Great American Eclipse coming to Muhlenberg County Public Libraries

Muhlenberg County Public Libraries is ready to celebrate the Great American Eclipse this summer!

The library has programs planned all through the month of August to commemorate this once-in-a-lifetime event.

The fun starts Aug. 1 with an outer space-themed coloring contest. Coloring sheets will be available at either library location and may be returned to either location any time before close of business on Aug. 18. Winners will be announced the day of the eclipse.

A presenter from Nashville’s Adventure Science Center will visit the Central City library on Thursday, Aug. 10 at 6 p.m. for a kickoff family program. This program will feature important eclipse information for families who want to watch the eclipse, including what an eclipse is, what causes it and safe viewing tips. The library recommends that any families who intend to enjoy this unique event make plans to attend the kickoff program on Aug. 10 and get this crucial information.

The library will have games and crafts available the week prior to the eclipse. The Central City branch will host a children’s galaxy scavenger hunt Aug. 14-18, and both library locations will have craft supplies to make a glow-in-the-dark color-changing bracelet available all week Aug. 14-18. Both of these activities may be completed any time during normal library hours.

The library is also planning a couple of online contests requiring patrons to like and share the library’s Facebook page and answer eclipse-related trivia questions for a chance to win a prize.

Even the library’s Teen Craft Night for August will have an eclipse theme. Craft Night is scheduled for Aug. 14 at 5 p.m. at Thistle Cottage. Participating teens will make pinhole projectors, which, among other uses, may be used to safely view a partial eclipse. Since totality only lasts such a short time (1 minute, 44 seconds in downtown Greenville and 45 seconds in downtown Central City) these can be helpful.

Each library branch will also host a children’s eclipse party for ages 18 months to 5 years with snacks, games, crafts and activities. These parties will be Aug. 17 at 10:30 a.m. at Central City and Aug. 18 at 10:30 a.m. at Harbin Memorial. These fun events will include snacks, games, crafts and activities for children.

The main event goes down on Aug. 21, 2017. Muhlenberg County Public Libraries will host free public viewing sites at the Central City library and at Thistle Cottage. Free eclipse gear, including snacks, drinks and eclipse glasses, will be available while supplies last. The library is planning several games and activities to coincide with the lead-up to the eclipse, culminating in the total eclipse. The viewing parties will begin at noon and last until 2 p.m., with totality occurring just before 1:30 p.m. at both sites.

The library has also created custom eclipse-specific filters for Snapchat and Facebook Camera so visitors can mark this special event with a one-of-a-kind photo. These photo filters will only be available to those who are physically at the library’s eclipse viewing sites on Aug. 21.
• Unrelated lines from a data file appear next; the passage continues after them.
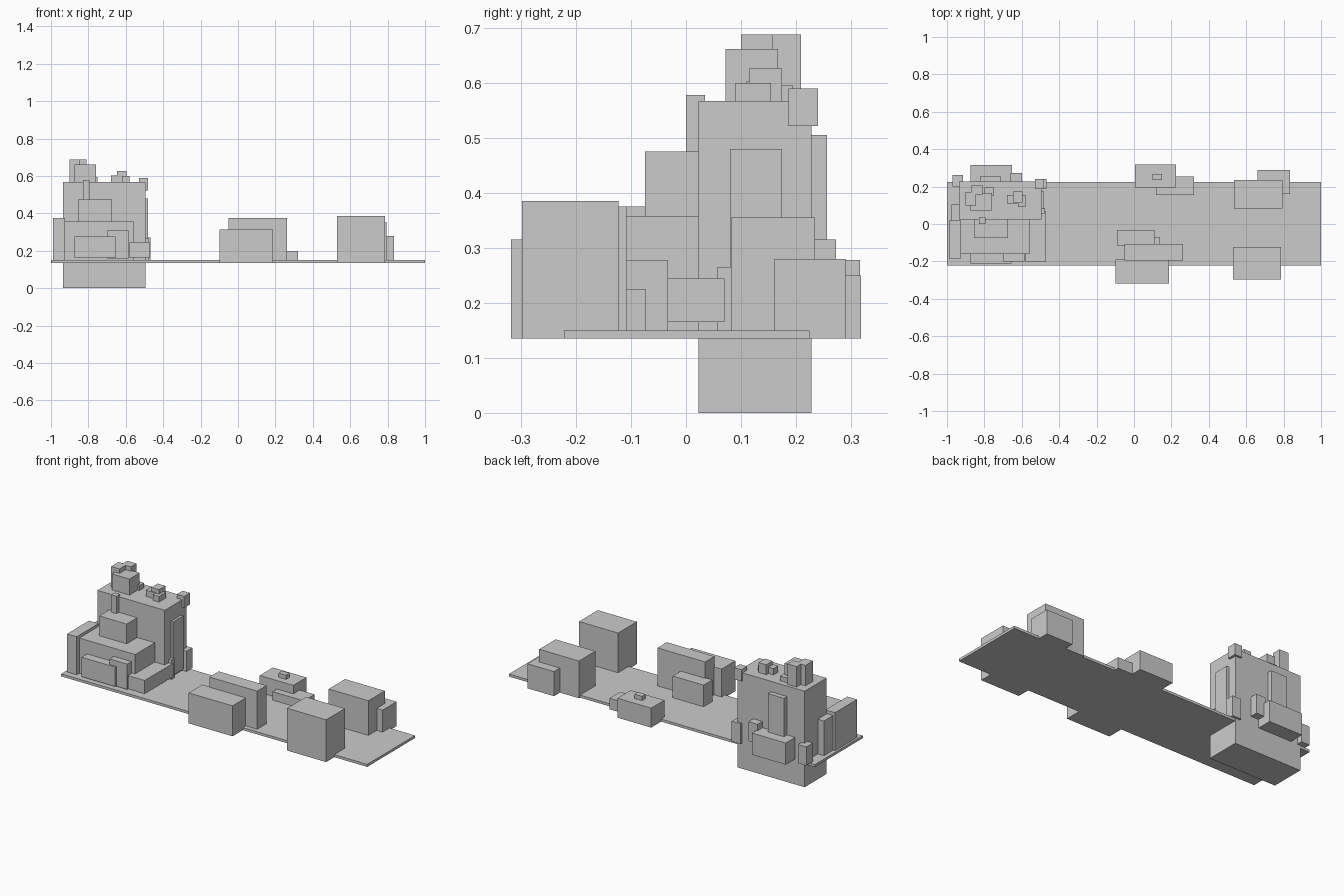
import bpy


def box(name, x, y, z):
    """Add one axis-aligned block from its (min, max) ranges."""
    bpy.ops.mesh.primitive_cube_add(size=1, location=[(a + b) / 2 for a, b in (x, y, z)])
    ob = bpy.context.object
    ob.name = name
    ob.scale = [b - a for a, b in (x, y, z)]
    bpy.ops.object.transform_apply(location=False, rotation=False, scale=True)
    return ob


G = 0.135   # underside of the plate and overhanging buildings
P = 0.150   # top of the plate
T = 0.56    # just inside the tower roof

# Ground plate and main tower
box("base_plate", (-1, 1), (-0.222, 0.225), (G, P))
box("tower", (-0.935, -0.495), (0.023, 0.228), (0, 0.567))

# Stepped blocks on the tower front
box("front_hall", (-0.93, -0.56), (-0.16, 0.03), (G, 0.358))
box("upper_hall", (-0.855, -0.675), (-0.075, 0.03), (0.35, 0.475))
box("chimney", (-0.83, -0.795), (0, 0.035), (0.35, 0.578))
box("front_bay", (-0.875, -0.655), (-0.212, -0.155), (0.163, 0.278))
box("front_porch", (-0.70, -0.585), (-0.20, -0.155), (0.16, 0.31))
box("side_wing", (-0.58, -0.47), (-0.2, 0.07), (0.165, 0.244))

# Blocks on the tower right side
box("right_panel", (-0.50, -0.48), (0.08, 0.175), (0.165, 0.48))
box("right_post", (-0.50, -0.475), (0.057, 0.085), (P, 0.265))
box("right_corner_block", (-0.525, -0.467), (0.187, 0.24), (P, 0.27))
box("roof_corner_block", (-0.53, -0.482), (0.186, 0.24), (0.522, 0.59))

# Blocks on the tower left side
box("left_wing", (-0.988, -0.925), (-0.185, 0.02), (P, 0.375))
box("left_panel", (-0.975, -0.93), (0.02, 0.105), (P, 0.355))
box("left_corner_block", (-0.97, -0.915), (0.2, 0.262), (P, 0.26))

# Blocks on the tower back
box("back_bay", (-0.873, -0.653), (0.22, 0.316), (P, 0.278))
box("back_panel", (-0.82, -0.715), (0.22, 0.256), (0.2, 0.505))
box("back_porch", (-0.66, -0.60), (0.22, 0.273), (0.2, 0.315))

# Roof clusters
box("roof_tank", (-0.875, -0.76), (0.072, 0.167), (T, 0.662))
box("roof_tower_a", (-0.90, -0.845), (0.10, 0.17), (T, 0.688))
box("roof_tower_b", (-0.87, -0.81), (0.157, 0.209), (T, 0.688))
box("roof_step", (-0.80, -0.75), (0.15, 0.195), (T, 0.595))
box("roof_vent_a", (-0.68, -0.62), (0.11, 0.155), (T, 0.604))
box("roof_vent_b", (-0.647, -0.597), (0.115, 0.175), (T, 0.626))
box("roof_vent_c", (-0.62, -0.58), (0.09, 0.155), (T, 0.600))

# Middle buildings, front row
box("mid_front_house", (-0.1, 0.187), (-0.318, -0.19), (G, 0.315))
box("mid_front_block", (-0.05, 0.262), (-0.195, -0.108), (G, 0.375))
box("mid_front_annex", (-0.092, 0.11), (-0.115, -0.033), (G, 0.278))
box("mid_front_step", (0.05, 0.14), (-0.115, -0.073), (G, 0.225))

# Middle buildings, back row
box("mid_back_house", (0.005, 0.225), (0.195, 0.318), (G, 0.25))
box("mid_back_vent", (0.10, 0.15), (0.235, 0.268), (0.24, 0.275))
box("mid_back_annex", (0.117, 0.322), (0.155, 0.255), (G, 0.2))

# Right end buildings
box("end_front_house", (0.53, 0.785), (-0.298, -0.123), (G, 0.385))
box("end_back_house", (0.535, 0.795), (0.082, 0.235), (G, 0.355))
box("end_back_annex", (0.66, 0.833), (0.16, 0.29), (G, 0.28))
All of the activities listed above are provided for free by Muhlenberg County Public Libraries with support from Pizza Plus, Brother’s BBQ, IDK Family Restaurant and Stellian’s.

This summer’s eclipse is an incredible opportunity. Total solar eclipses occur about once every 18 months somewhere in the world, but many experts, including those cited by the Hayden Planetarium’s Joe Rao in a column on space.com (https://www.space.com/25644-total-solar-eclipses-frequency-explained.html) estimate that a particular location may only see a total eclipse once every 360 years or more. The last total solar eclipse visible anywhere in the United States was in 1991, and that one was only visible from part of Hawaii. For many Americans, this is the only total solar eclipse they will see in their lifetime.

During a total solar eclipse, the sun is completely blocked by the moon as it travels between the sun and Earth. Only the sun’s atmosphere, which is described as looking something like a diamond ring in the sky, will be visible. The sky will darken to a deep twilight, and some stars may be visible even in the middle of the day. This is the only time humans can look directly at the sun without protective eyewear and not risk permanent injury to their eyes. At all other times, including partial eclipse, protective filters such as eclipse glasses must be worn to protect the eyes. The library is providing these protective glasses for free during the eclipse while supplies last.

For more information and details about Muhlenberg County Public Libraries’ eclipse programming, watch this page and follow the library on Facebook.